[Data entries]
========================

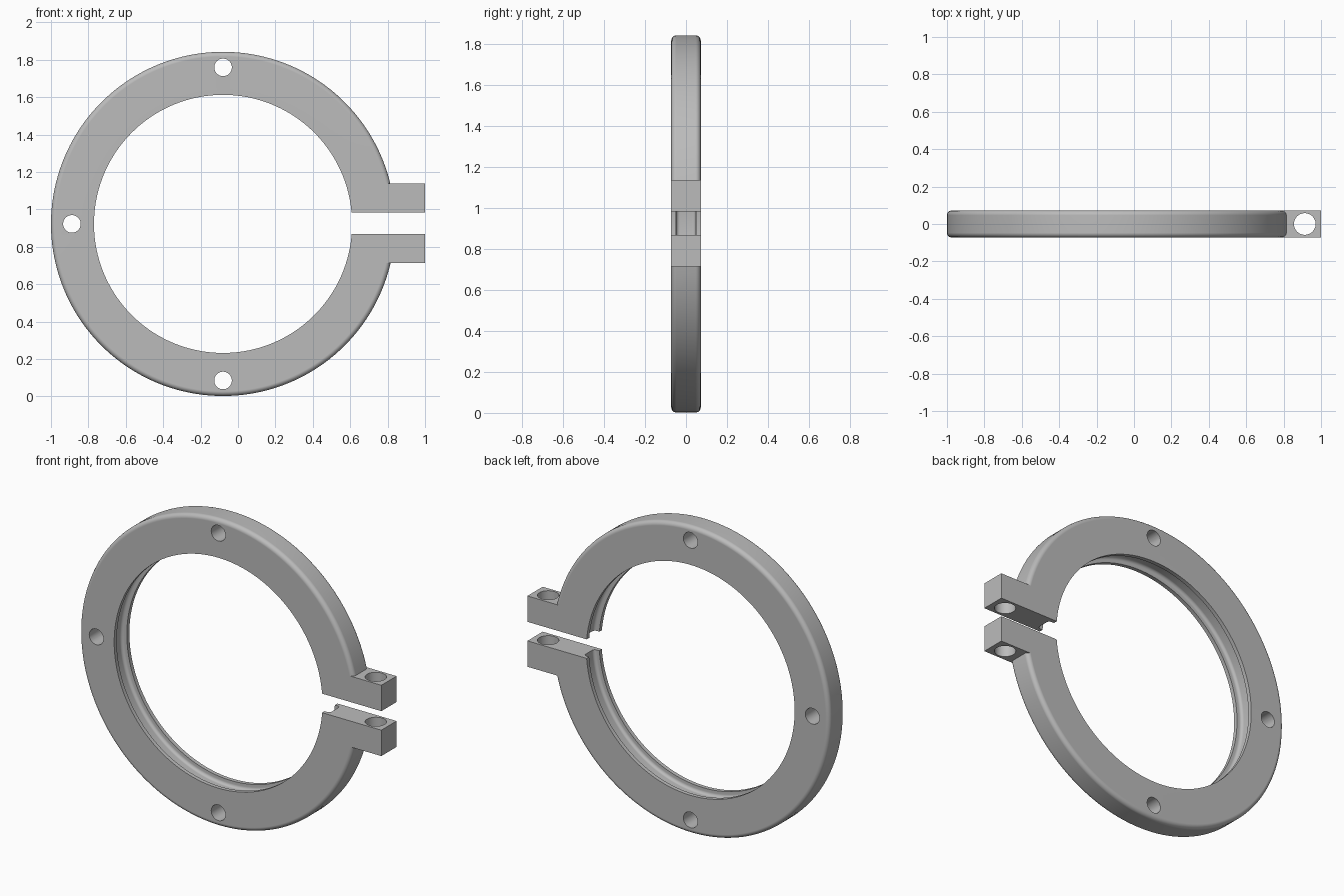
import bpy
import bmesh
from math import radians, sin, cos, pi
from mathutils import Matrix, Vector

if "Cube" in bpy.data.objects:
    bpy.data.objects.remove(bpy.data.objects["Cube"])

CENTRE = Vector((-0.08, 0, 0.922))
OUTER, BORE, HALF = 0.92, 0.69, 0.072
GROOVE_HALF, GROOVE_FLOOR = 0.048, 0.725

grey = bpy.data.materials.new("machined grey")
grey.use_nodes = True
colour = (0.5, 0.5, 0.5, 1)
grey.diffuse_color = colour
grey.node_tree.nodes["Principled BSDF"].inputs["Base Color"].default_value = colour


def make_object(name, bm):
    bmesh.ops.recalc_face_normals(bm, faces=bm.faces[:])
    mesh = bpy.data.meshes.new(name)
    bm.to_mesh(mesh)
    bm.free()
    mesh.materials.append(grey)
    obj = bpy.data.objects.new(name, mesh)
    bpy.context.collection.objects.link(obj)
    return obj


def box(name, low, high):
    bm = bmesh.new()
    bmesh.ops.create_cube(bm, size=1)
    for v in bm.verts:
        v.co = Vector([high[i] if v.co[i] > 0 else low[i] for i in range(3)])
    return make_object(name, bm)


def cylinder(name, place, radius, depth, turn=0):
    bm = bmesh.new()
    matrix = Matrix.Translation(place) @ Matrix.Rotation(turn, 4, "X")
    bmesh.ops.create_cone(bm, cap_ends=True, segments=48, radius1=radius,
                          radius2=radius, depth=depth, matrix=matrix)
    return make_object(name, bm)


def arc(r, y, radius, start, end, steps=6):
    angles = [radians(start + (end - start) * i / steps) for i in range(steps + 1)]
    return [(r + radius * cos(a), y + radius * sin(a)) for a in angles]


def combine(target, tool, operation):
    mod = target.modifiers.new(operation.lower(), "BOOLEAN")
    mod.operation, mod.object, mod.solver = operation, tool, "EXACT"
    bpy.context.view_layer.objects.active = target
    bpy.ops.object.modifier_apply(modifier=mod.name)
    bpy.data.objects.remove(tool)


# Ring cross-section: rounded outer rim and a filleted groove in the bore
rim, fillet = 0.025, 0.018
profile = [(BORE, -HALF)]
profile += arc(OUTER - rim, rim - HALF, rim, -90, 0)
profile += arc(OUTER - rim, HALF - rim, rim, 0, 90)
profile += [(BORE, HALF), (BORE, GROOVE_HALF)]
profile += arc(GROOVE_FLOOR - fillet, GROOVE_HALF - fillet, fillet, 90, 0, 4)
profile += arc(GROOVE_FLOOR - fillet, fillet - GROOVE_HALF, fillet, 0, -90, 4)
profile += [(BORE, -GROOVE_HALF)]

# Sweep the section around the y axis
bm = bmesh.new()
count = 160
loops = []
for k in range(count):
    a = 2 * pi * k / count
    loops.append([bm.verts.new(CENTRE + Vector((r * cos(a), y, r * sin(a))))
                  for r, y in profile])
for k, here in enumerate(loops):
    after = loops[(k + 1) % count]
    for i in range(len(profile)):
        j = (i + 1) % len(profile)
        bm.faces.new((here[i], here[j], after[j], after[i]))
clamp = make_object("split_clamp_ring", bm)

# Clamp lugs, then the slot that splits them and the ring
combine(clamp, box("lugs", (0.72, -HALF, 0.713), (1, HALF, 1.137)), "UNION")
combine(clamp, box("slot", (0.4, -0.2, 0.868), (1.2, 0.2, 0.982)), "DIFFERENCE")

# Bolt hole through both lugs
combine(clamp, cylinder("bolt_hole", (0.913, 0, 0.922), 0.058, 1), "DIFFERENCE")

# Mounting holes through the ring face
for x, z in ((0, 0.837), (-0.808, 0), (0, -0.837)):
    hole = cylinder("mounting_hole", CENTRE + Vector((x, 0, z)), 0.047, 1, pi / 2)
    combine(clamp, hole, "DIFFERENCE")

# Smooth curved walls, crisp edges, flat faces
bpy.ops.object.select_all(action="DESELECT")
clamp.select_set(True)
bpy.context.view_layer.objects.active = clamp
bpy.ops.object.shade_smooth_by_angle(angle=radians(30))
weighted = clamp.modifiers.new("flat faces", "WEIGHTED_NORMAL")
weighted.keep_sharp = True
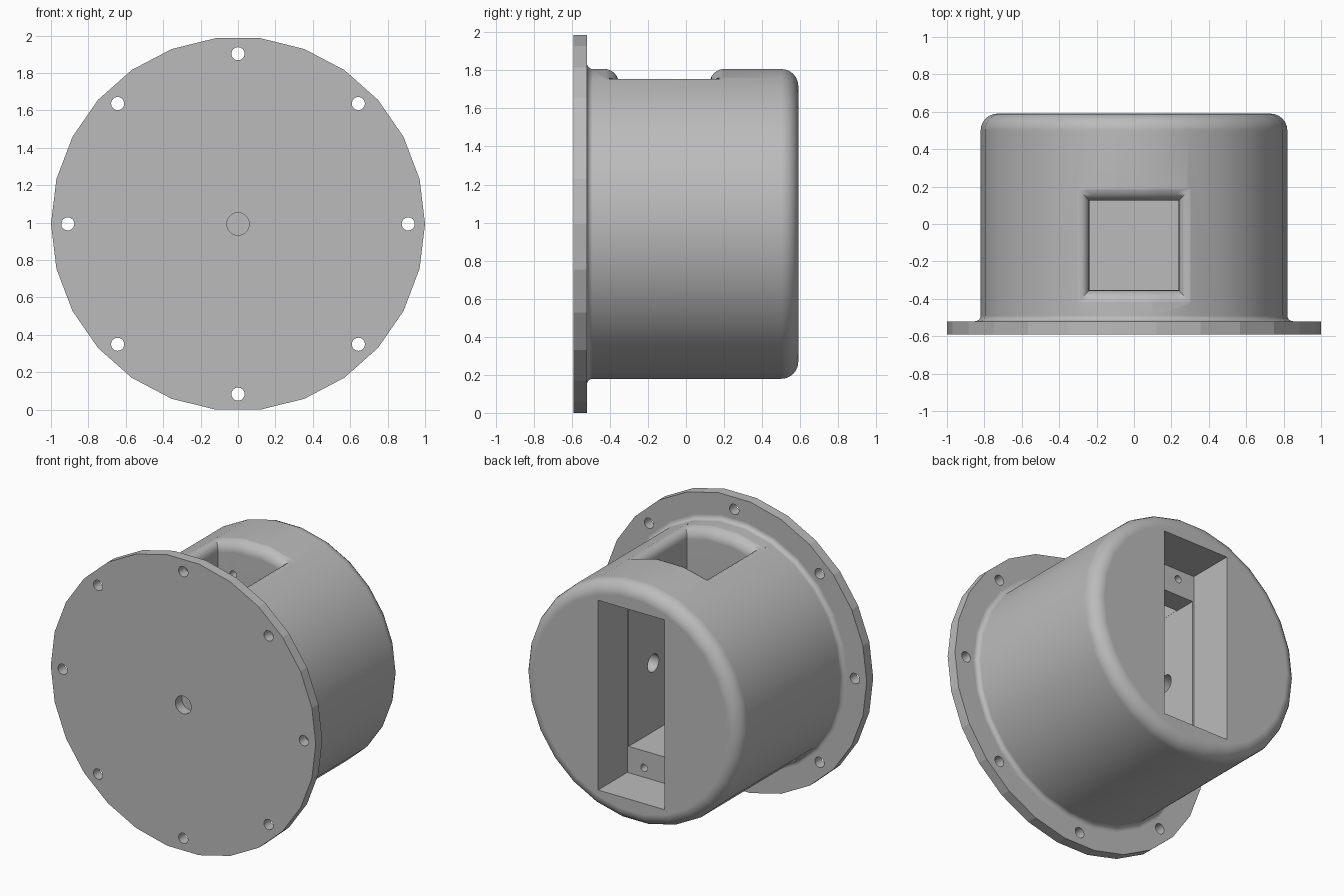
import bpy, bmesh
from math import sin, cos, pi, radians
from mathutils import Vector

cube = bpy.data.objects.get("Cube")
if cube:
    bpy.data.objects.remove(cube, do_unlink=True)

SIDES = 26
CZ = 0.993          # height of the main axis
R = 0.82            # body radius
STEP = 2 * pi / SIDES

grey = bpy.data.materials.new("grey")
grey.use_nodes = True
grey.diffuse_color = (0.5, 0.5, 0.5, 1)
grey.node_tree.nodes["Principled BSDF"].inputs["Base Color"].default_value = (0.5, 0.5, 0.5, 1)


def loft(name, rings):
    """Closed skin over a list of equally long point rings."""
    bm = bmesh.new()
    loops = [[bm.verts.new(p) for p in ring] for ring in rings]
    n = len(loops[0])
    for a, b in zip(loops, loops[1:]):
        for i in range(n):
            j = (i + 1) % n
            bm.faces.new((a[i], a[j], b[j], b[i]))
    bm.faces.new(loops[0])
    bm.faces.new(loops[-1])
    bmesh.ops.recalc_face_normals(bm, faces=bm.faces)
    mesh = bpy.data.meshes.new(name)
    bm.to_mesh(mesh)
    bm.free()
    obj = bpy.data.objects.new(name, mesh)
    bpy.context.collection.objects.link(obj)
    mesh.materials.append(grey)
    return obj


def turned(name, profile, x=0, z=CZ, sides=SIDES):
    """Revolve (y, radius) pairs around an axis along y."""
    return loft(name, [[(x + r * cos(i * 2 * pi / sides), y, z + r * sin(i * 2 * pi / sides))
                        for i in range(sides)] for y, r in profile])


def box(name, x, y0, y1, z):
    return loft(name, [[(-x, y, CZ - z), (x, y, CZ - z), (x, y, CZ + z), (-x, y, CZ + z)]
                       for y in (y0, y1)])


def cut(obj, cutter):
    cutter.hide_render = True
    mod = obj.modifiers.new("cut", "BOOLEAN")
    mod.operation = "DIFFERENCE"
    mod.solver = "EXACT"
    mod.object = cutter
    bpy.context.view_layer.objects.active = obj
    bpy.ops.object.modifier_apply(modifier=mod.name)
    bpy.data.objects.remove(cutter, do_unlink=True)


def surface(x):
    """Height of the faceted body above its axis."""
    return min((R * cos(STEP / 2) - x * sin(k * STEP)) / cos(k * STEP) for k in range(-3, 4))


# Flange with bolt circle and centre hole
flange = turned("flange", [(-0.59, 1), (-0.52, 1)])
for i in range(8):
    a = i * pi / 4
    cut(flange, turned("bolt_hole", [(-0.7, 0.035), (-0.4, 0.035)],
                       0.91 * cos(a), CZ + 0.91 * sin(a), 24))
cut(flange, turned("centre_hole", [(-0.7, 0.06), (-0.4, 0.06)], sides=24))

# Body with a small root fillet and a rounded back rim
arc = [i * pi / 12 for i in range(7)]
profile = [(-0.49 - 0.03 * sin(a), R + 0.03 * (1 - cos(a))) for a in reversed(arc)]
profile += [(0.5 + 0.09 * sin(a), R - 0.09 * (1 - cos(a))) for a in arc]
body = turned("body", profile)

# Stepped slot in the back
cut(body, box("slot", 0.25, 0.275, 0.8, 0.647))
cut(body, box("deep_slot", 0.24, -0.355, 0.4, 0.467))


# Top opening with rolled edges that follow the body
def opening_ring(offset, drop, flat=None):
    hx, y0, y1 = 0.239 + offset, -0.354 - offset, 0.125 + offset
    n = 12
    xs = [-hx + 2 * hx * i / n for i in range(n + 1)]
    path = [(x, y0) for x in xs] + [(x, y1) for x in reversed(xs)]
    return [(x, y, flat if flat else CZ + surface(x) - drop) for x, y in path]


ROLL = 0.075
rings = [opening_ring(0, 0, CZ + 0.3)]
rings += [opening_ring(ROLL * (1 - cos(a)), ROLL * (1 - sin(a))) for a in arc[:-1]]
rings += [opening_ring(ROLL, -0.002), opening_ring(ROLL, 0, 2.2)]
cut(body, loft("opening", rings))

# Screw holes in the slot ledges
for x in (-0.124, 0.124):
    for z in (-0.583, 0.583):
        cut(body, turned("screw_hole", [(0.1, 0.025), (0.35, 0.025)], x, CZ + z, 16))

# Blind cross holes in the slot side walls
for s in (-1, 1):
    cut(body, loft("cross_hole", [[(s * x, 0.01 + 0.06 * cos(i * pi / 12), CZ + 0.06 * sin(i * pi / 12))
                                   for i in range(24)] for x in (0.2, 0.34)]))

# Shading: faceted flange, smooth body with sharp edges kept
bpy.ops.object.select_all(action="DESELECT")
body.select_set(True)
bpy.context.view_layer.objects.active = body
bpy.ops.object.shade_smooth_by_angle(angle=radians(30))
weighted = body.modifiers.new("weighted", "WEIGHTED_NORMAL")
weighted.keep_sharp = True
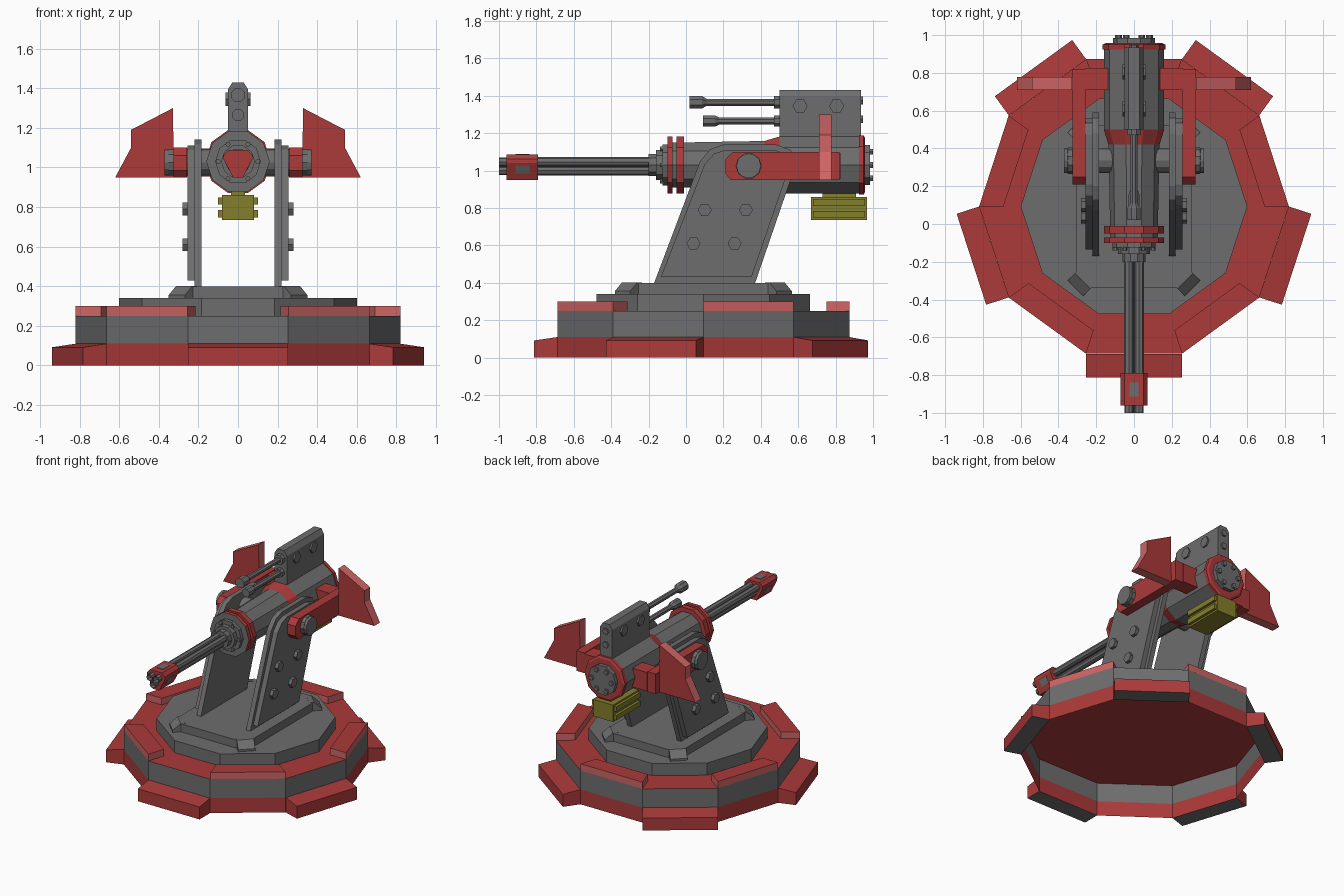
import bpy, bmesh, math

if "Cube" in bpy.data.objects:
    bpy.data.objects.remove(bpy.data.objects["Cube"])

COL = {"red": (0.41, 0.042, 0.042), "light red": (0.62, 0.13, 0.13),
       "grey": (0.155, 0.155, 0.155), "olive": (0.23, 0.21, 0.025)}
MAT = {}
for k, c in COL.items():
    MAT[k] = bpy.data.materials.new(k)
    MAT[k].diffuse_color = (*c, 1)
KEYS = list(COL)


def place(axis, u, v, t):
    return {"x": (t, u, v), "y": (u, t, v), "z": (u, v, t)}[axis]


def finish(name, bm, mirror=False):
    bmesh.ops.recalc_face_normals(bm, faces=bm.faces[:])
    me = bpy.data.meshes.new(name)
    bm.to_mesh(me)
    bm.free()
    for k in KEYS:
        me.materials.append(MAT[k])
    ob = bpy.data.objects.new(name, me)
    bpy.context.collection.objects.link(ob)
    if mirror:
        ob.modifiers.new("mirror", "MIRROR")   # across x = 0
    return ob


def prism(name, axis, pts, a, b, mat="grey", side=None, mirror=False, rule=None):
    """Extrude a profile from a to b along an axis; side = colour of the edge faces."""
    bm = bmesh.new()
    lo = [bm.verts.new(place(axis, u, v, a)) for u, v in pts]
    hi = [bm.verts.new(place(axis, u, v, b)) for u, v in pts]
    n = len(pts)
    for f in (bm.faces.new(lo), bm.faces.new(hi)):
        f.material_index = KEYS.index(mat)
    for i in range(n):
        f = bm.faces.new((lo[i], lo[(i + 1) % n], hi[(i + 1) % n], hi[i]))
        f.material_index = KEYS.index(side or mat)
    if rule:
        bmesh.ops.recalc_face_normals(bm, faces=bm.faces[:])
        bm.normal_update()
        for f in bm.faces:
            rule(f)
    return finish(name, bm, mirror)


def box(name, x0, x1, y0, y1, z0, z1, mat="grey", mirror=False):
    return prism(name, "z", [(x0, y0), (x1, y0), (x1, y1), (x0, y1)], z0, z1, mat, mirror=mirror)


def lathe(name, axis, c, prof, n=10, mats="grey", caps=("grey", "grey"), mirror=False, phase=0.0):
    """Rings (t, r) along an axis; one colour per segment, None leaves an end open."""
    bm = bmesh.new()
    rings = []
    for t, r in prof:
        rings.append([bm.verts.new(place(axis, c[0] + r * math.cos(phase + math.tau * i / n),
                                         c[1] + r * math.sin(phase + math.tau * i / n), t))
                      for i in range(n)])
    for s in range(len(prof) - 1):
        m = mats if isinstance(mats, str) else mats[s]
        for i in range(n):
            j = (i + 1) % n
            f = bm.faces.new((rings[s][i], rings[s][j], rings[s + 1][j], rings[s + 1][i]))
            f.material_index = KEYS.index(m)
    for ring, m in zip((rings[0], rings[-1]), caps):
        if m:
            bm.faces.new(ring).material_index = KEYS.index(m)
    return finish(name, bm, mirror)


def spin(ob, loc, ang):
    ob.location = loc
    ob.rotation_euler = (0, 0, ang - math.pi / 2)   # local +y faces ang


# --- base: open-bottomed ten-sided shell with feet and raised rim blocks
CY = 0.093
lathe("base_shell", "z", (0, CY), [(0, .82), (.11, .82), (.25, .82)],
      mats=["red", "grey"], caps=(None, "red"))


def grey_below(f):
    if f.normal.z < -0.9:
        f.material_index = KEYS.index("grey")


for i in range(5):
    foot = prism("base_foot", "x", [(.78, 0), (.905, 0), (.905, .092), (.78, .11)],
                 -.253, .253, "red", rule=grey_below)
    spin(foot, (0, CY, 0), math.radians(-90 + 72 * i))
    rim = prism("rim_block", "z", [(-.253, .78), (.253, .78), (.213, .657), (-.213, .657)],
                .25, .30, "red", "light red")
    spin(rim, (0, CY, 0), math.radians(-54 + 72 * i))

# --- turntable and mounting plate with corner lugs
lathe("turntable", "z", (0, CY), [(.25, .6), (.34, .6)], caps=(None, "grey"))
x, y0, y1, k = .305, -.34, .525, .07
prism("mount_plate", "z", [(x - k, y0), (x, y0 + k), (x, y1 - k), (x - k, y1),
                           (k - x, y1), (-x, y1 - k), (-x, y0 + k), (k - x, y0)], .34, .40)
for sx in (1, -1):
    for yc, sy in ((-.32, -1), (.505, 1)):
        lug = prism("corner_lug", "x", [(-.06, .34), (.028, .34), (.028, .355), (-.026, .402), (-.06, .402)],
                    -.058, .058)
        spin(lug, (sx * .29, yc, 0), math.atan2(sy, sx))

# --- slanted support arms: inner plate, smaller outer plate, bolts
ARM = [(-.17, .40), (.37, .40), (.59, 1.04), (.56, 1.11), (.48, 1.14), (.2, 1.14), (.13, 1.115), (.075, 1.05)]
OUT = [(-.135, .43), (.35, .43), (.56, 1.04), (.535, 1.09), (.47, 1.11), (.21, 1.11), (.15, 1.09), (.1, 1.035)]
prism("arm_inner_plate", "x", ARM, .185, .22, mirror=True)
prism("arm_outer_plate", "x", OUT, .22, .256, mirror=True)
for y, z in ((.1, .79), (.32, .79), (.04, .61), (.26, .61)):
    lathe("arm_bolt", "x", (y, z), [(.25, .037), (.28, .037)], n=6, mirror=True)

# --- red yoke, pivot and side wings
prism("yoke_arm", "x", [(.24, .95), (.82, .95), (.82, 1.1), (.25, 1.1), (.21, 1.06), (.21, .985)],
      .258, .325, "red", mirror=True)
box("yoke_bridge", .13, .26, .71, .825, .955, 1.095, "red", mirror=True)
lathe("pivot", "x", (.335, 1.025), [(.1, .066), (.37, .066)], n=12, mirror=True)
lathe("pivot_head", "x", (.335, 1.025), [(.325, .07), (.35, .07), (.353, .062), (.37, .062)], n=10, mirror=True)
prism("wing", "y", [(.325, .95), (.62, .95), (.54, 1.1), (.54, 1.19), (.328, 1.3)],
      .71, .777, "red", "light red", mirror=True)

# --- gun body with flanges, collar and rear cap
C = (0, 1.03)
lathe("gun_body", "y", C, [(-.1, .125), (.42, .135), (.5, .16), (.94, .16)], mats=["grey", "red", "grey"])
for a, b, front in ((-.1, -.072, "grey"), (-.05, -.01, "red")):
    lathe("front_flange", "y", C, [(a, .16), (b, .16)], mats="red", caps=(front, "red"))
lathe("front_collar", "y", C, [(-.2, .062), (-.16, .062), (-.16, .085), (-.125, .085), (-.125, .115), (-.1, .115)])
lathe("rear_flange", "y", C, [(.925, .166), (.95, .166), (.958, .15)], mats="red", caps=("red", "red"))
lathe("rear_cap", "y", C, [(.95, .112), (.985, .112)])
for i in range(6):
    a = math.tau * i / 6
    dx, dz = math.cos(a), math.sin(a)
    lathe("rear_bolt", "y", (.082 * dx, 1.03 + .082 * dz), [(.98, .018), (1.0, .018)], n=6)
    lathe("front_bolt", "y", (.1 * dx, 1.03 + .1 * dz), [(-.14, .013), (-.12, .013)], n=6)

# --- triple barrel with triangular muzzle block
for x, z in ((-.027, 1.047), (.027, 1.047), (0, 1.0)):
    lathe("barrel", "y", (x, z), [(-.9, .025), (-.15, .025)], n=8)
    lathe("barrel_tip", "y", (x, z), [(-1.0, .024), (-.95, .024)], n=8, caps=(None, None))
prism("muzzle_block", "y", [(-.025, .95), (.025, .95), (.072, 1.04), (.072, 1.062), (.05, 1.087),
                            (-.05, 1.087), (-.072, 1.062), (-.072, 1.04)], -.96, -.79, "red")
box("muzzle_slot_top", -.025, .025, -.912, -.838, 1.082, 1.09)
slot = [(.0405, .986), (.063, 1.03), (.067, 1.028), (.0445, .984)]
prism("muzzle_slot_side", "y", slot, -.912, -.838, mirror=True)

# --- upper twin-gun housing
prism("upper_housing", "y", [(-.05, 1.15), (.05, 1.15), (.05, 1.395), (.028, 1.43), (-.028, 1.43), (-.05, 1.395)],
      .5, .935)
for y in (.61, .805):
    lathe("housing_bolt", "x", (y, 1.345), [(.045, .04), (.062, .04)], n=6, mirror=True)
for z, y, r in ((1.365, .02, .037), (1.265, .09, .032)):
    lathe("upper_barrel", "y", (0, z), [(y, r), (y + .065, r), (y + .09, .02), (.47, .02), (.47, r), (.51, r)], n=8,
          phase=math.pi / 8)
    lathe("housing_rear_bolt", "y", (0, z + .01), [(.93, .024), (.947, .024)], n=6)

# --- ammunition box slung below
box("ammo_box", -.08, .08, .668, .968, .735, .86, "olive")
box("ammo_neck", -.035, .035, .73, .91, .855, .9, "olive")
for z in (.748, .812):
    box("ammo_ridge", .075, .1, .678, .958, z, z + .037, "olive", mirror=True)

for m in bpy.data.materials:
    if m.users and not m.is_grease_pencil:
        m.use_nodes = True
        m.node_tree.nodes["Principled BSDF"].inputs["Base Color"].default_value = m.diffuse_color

========================

**Aim of the task**
Among the records above, a stretch begins at the line containing "spin(lug, (sx *" and ends at the line containing "# --- red yoke, pivot and side wings". Restate that stretch word for word, and nothing else.

**Response to this task**
        spin(lug, (sx * .29, yc, 0), math.atan2(sy, sx))

# --- slanted support arms: inner plate, smaller outer plate, bolts
ARM = [(-.17, .40), (.37, .40), (.59, 1.04), (.56, 1.11), (.48, 1.14), (.2, 1.14), (.13, 1.115), (.075, 1.05)]
OUT = [(-.135, .43), (.35, .43), (.56, 1.04), (.535, 1.09), (.47, 1.11), (.21, 1.11), (.15, 1.09), (.1, 1.035)]
prism("arm_inner_plate", "x", ARM, .185, .22, mirror=True)
prism("arm_outer_plate", "x", OUT, .22, .256, mirror=True)
for y, z in ((.1, .79), (.32, .79), (.04, .61), (.26, .61)):
    lathe("arm_bolt", "x", (y, z), [(.25, .037), (.28, .037)], n=6, mirror=True)

# --- red yoke, pivot and side wings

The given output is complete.